All page notations are from the 2010 paperback edition from Perigee Books.
I Hate You – Don’t Leave Me: Understanding the Borderline Personality by Jerold J. Kreisman, M.D and Hall Straus is a great educational tool for anyone who has been diagnosed with Borderline Personality Disorder(BPD) or for someone who has a loved one with BPD. While one book cannot explain how BPD affects everyone because as with any mental illness everyone experiences it differently I Hate You – Don’t Leave Me does a remarkable job showing how it affects several different people throughout the book. As it is an educational book it covers many topics from the history of BPD to classifications to therapies and their effectiveness, and how BPD affects a person and the people around them. This makes the book very comprehensive for the reader.
One thing that I really appreciated about this book is that it is very reader friendly. Medical jargon is used sparingly, often times it is used when it is the proper name for something or a classification, which is then explained in a more layman’s term. For example when they are talking about medications they talk about a class of drugs called “neuroleptics” and then add the more common term “antipsychotics” afterwards. Doing this made it really easy to understand and absorb without being overwhelmed with new terms.
I have seen a few complaints about this book one of them being that it is outdated and another being that it stigmatizes people with Borderline Personality Disorder. I did read the updated version from 2010, and it could use another revision and it references the DSM-IV-TR, but the DSM V is out now. The authors state in the beginning of the book that they will be using the term “borderline(s)” for the sake of clarity, with the agreement that it is being used as a shorthand for “human being(s) who exhibit(s) symptoms consistent with the American Psychiatric Association’s Diagnostic and Statistical Manual of Mental Disorders, Fourth Edition, Text Revision (DSM-IV-TR)”(Note To Reader, XVI) and that they will be alternating pronouns for this purpose as well. This removes the stigmatization that can be seen through the usage of “borderline(s)” and is important to note for this reason. While it is an edition behind in the DSM it is a great start when it comes to learning about the disorder and a good tool for the diagnosed and their friends and family as well.

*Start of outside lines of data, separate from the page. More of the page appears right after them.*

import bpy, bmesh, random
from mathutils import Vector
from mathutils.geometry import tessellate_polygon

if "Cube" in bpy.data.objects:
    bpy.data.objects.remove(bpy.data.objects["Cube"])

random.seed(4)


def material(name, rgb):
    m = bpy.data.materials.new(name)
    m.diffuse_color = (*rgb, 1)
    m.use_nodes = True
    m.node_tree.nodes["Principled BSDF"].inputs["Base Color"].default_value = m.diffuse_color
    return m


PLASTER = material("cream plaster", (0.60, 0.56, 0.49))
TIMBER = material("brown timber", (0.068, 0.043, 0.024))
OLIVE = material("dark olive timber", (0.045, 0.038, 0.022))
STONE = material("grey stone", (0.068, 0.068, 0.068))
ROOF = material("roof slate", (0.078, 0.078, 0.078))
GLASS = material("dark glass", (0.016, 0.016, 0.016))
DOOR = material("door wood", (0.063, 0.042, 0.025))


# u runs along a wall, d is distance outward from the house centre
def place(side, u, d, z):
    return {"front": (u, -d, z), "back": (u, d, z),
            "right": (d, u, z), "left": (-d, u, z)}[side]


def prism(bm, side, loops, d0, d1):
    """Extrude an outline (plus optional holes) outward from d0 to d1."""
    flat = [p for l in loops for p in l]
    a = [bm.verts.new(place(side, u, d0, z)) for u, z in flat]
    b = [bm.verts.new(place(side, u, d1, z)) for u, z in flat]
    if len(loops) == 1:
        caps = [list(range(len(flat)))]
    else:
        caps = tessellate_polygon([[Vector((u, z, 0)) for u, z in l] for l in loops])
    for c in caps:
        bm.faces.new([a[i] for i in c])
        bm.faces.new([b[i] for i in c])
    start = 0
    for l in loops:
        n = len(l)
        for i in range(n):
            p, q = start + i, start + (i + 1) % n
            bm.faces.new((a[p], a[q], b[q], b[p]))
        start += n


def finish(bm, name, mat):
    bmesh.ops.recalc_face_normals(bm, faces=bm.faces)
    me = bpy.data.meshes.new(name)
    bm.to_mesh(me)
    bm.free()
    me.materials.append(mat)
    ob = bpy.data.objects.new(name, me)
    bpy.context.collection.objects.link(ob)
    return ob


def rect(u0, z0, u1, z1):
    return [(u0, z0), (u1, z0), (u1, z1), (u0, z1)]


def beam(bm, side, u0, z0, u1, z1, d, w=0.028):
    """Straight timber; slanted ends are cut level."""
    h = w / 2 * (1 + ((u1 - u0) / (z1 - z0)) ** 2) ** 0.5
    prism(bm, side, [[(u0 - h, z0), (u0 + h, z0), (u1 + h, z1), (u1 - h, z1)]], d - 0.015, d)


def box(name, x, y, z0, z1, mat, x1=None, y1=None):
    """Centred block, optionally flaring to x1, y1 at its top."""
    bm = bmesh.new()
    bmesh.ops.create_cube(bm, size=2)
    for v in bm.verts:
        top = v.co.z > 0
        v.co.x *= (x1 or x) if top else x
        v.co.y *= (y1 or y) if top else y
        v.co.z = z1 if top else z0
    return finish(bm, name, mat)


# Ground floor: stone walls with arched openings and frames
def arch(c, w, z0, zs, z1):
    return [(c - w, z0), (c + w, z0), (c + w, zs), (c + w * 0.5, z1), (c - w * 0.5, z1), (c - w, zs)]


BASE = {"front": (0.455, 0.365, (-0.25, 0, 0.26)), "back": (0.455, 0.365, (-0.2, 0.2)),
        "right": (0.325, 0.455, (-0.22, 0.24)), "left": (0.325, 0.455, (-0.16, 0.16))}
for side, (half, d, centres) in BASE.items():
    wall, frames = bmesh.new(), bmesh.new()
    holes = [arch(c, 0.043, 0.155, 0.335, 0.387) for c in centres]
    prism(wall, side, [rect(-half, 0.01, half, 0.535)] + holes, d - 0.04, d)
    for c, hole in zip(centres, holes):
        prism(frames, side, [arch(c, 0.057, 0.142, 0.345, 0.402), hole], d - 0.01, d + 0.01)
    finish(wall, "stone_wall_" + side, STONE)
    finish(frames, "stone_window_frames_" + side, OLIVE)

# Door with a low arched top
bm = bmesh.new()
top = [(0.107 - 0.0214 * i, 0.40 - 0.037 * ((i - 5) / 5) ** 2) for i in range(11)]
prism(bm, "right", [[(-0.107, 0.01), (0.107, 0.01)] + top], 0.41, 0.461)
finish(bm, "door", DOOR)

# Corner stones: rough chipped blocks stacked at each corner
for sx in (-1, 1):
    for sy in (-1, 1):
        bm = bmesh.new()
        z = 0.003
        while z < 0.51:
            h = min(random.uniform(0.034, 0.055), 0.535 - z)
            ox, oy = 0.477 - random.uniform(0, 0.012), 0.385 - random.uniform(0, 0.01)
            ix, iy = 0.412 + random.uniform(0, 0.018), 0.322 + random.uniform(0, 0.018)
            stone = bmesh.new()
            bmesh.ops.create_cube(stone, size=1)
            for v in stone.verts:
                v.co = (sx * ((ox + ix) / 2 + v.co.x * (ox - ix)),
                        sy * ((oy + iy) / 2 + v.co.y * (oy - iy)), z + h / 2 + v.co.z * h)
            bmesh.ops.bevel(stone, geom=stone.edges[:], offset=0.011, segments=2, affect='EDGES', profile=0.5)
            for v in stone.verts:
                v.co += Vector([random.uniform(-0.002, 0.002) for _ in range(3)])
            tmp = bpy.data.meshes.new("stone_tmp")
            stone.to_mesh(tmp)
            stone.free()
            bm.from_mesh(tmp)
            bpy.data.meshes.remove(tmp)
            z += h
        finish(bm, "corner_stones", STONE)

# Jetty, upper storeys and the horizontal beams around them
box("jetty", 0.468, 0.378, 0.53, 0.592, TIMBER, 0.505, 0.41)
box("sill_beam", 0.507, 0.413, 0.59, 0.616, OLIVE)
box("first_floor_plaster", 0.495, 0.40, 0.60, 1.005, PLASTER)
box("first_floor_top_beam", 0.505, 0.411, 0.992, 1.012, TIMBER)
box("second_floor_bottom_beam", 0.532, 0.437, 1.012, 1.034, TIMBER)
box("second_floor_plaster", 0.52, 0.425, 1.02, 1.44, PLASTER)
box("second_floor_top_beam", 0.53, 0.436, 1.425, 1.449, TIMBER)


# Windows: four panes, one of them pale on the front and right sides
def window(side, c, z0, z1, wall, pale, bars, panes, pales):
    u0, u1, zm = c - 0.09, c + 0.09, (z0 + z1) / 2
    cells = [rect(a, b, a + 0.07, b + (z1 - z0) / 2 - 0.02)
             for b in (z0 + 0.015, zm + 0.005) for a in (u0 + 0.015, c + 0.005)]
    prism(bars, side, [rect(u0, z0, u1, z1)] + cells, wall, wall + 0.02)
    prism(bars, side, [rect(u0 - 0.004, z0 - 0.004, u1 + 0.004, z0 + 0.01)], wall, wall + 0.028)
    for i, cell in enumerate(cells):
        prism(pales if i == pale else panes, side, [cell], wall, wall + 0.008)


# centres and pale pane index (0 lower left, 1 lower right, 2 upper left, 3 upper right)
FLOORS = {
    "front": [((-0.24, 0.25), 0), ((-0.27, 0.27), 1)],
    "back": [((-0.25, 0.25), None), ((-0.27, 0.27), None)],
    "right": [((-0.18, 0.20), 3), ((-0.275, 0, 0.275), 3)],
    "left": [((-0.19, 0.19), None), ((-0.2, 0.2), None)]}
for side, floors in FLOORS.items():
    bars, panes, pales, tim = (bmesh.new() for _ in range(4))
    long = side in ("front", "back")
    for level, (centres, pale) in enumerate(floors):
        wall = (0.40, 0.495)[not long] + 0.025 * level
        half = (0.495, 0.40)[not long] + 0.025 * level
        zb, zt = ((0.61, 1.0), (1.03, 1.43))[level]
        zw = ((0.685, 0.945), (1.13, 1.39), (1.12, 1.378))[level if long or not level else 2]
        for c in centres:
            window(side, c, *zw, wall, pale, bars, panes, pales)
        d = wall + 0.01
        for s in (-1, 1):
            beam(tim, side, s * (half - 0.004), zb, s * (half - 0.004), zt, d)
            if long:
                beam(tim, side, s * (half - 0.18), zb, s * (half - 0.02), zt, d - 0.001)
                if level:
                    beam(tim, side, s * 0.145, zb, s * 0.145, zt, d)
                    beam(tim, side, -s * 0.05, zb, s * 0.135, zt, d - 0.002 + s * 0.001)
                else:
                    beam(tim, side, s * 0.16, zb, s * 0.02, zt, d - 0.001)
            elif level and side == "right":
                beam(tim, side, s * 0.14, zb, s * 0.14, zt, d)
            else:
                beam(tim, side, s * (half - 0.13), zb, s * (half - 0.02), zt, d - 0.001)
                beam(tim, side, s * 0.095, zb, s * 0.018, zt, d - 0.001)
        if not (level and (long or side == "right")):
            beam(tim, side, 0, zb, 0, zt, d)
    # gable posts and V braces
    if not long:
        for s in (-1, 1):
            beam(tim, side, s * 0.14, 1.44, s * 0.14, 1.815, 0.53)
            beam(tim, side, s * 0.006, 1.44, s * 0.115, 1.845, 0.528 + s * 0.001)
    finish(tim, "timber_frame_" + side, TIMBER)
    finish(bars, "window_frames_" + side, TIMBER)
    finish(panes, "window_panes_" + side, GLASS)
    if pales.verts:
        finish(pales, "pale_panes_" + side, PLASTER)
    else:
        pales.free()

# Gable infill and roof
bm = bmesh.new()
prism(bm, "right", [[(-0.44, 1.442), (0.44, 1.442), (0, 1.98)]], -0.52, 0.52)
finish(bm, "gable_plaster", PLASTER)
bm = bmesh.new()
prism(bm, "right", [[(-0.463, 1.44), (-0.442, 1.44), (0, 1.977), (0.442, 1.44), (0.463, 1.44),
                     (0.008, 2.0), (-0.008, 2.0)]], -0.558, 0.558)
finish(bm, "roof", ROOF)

I learned a lot from reading this book and while it did get taxing to read at times because of all of the new information it was worth it in the end. It’s worth reading if you have an interest in mental health, Psychology, BPD or if you or a family member/friend has BPD and you want to understand the disorder more.